How to Observe
Last blog, I talked about the most important lean tool being the eyes. The eyes allow a person to the reality of what is happening and gather facts.
So, if direct observation is important then how should a person go about doing it?
Here are a few pointers I have picked up along the way:
- Have a purpose before you go out to observe. Are you going out to see a particular problem? Are you going to audit a specific process? Is there a process you trying to improve? A specific type of waste you are looking for? Whatever your purpose, understand it before you go out to observe.
- Explain what you are doing. People get cautious and worried when someone is just standing to the side watching their every move. Tell them why you are there and ask them to explain anything they feel is important.
- Be in the moment. Don’t answer the phone. Don’t start other conversations. Just observe. Stand in one area and watch what is happening with scrutinizing intent.
- Ask clarifying questions. If you need to better understand something, ask the person doing the work questions. Don’t leave without having answers to your questions.

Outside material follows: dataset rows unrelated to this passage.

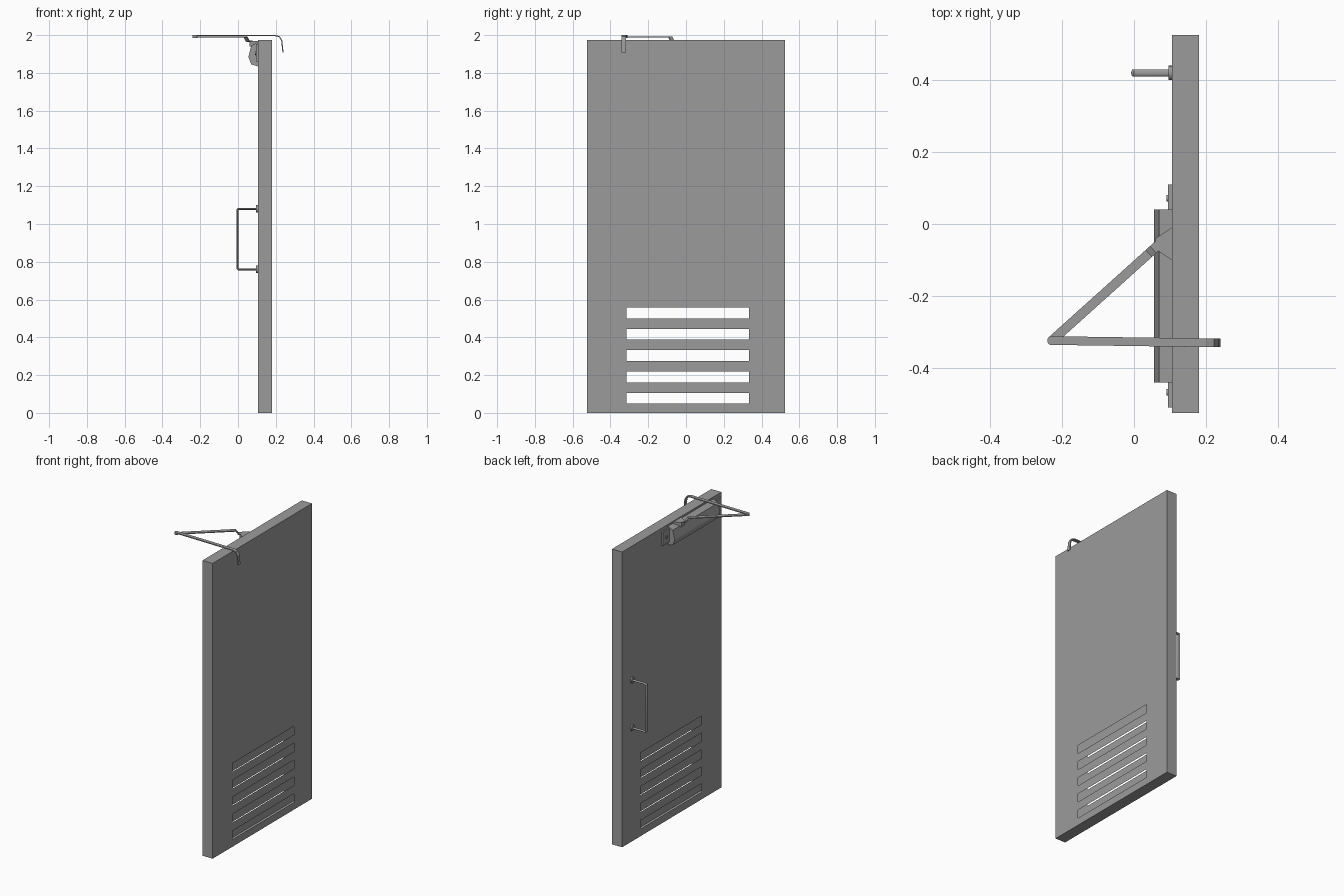
import bpy, bmesh, math
from mathutils import Vector

old = bpy.data.objects.get("Cube")
if old:
    bpy.data.objects.remove(old)

GREY = (0.33, 0.33, 0.33, 1)
mat = bpy.data.materials.new("plain grey")
mat.use_nodes = True
mat.diffuse_color = GREY
mat.node_tree.nodes["Principled BSDF"].inputs["Base Color"].default_value = GREY


def finish(name, bm, smooth=False):
    bmesh.ops.recalc_face_normals(bm, faces=bm.faces)
    mesh = bpy.data.meshes.new(name)
    bm.to_mesh(mesh)
    bm.free()
    mesh.materials.append(mat)
    ob = bpy.data.objects.new(name, mesh)
    bpy.context.collection.objects.link(ob)
    if smooth:
        bpy.ops.object.select_all(action='DESELECT')
        bpy.context.view_layer.objects.active = ob
        ob.select_set(True)
        bpy.ops.object.shade_smooth_by_angle(angle=math.radians(40))
    return ob


def box_mesh(lo, hi):
    bm = bmesh.new()
    bmesh.ops.create_cube(bm, size=1)
    for v in bm.verts:
        v.co = [(a + b) / 2 + c * (b - a) for a, b, c in zip(lo, hi, v.co)]
    return bm


def prism(name, points, offset):
    """Extrude a flat outline along an offset vector."""
    bm = bmesh.new()
    face = bm.faces.new([bm.verts.new(p) for p in points])
    ext = bmesh.ops.extrude_face_region(bm, geom=[face])["geom"]
    moved = [g for g in ext if isinstance(g, bmesh.types.BMVert)]
    bmesh.ops.translate(bm, verts=moved, vec=offset)
    if face.is_valid and not any(len(e.link_faces) == 1 for e in face.edges):
        pass
    else:
        bm.faces.new(list(face.verts)) if not face.is_valid else None
    return finish(name, bm)


def bar(name, path, across, section, smooth=False):
    """Sweep a (across, thickness) section along a path with mitred corners."""
    path, across = [Vector(p) for p in path], Vector(across).normalized()
    bm = bmesh.new()
    rings = []
    for i, p in enumerate(path):
        back = (p - path[i - 1]).normalized() if i else None
        ahead = (path[i + 1] - p).normalized() if i + 1 < len(path) else None
        back, ahead = back or ahead, ahead or back
        tangent = (back + ahead).normalized()
        side = tangent.cross(across).normalized() / tangent.dot(ahead)
        rings.append([bm.verts.new(p + across * a + side * b) for a, b in section])
    n = len(section)
    for r, s in zip(rings, rings[1:]):
        for k in range(n):
            bm.faces.new((r[k], r[(k + 1) % n], s[(k + 1) % n], s[k]))
    bm.faces.new(rings[0])
    bm.faces.new(rings[-1])
    return finish(name, bm, smooth)


def flat(w, t):
    return [(-w / 2, -t / 2), (w / 2, -t / 2), (w / 2, t / 2), (-w / 2, t / 2)]


def oval(a, b, n=12):
    return [(a * math.cos(math.tau * k / n), b * math.sin(math.tau * k / n)) for k in range(n)]


def disc(name, start, end, radius):
    return bar(name, [start, end], (0, 1, 0), oval(radius, radius, 16), True)


# Hollow door leaf with vent slots cut in both sheets
FACE = 0.105
slots = [(0.049 + 0.113 * i, 0.106 + 0.113 * i) for i in range(5)]
Y0, Y1 = -0.315, 0.333
bm = box_mesh((FACE, -0.525, 0), (0.18, 0.525, 1.975))
cuts = [((0, y, 0), (0, 1, 0)) for y in (Y0, Y1)]
cuts += [((0, 0, z), (0, 0, 1)) for pair in slots for z in pair]
for co, no in cuts:
    bmesh.ops.bisect_plane(bm, geom=bm.verts[:] + bm.edges[:] + bm.faces[:],
                           plane_co=co, plane_no=no)
holes = []
for f in bm.faces:
    c = f.calc_center_median()
    if abs(f.normal.x) > 0.9 and Y0 < c.y < Y1 and any(a < c.z < b for a, b in slots):
        holes.append(f)
bmesh.ops.recalc_face_normals(bm, faces=bm.faces)
bmesh.ops.delete(bm, geom=holes, context='FACES')
finish("door_leaf", bm)

# Pull handle with round mounting flanges
HY, LOW, HIGH = 0.42, 0.76, 1.08
bar("pull_handle", [(FACE, HY, LOW), (0.002, HY, LOW), (-0.003, HY, LOW + 0.005),
                    (-0.003, HY, HIGH - 0.005), (0.002, HY, HIGH), (FACE, HY, HIGH)],
    (0, 1, 0), oval(0.01, 0.005), True)
for label, z in (("lower", LOW), ("upper", HIGH)):
    disc(label + "_handle_flange", (0.096, HY, z), (FACE, HY, z), 0.02)

# Closer: back plate, body cover and screws
finish("closer_plate", box_mesh((0.095, -0.51, 1.86), (FACE, 0.11, 1.95)))
profile = [(FACE, 1.962), (0.07, 1.945), (0.055, 1.885), (0.07, 1.845), (FACE, 1.835)]
prism("closer_body", [(x, -0.44, z) for x, z in profile], (0, 0.48, 0))
for y in (-0.468, 0.072):
    disc("plate_screw", (0.09, y, 1.905), (0.096, y, 1.905), 0.009)

# Pivot bracket above the body
prism("pivot_bracket", [(0.06, -0.04, 1.94), (FACE, -0.01, 1.94),
                        (FACE, -0.1, 1.94), (0.06, -0.07, 1.94)], (0, 0, 0.03))

# Two hinged arms, the second hooking over the far face of the door
ELBOW = (-0.228, -0.324)
along = Vector((0.07, -0.055)) - Vector(ELBOW)
bar("first_arm", [(*ELBOW, 1.99), (0.04, -0.083, 1.99), (0.052, -0.072, 1.968),
                  (0.088, -0.04, 1.966)], (-along.y, along.x, 0), flat(0.026, 0.006))
bar("second_arm", [(*ELBOW, 1.997), (0.2, -0.33, 1.997), (0.22, -0.33, 1.991),
                   (0.232, -0.33, 1.97), (0.238, -0.33, 1.908)],
    (0, 1, 0), flat(0.024, 0.006))
disc("elbow_pin", (*ELBOW, 1.985), (*ELBOW, 2.0), 0.013)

- Take notes. You are there for a purpose, so write down what you need to remember. Notes of what you observed are your facts.
- Take prompt action. Don’t wait days to do anything with the facts you have gathered. Things change quickly so use what have you seen before the facts become outdated.
Good luck and happy observation!
Posted on February 3, 2016, in Direct Observation, Tools and tagged Behaviors, Direct Observation, Lean Principles, Problem Solving, Process Improvement, Waste. Bookmark the permalink. Leave a comment.
Leave a comment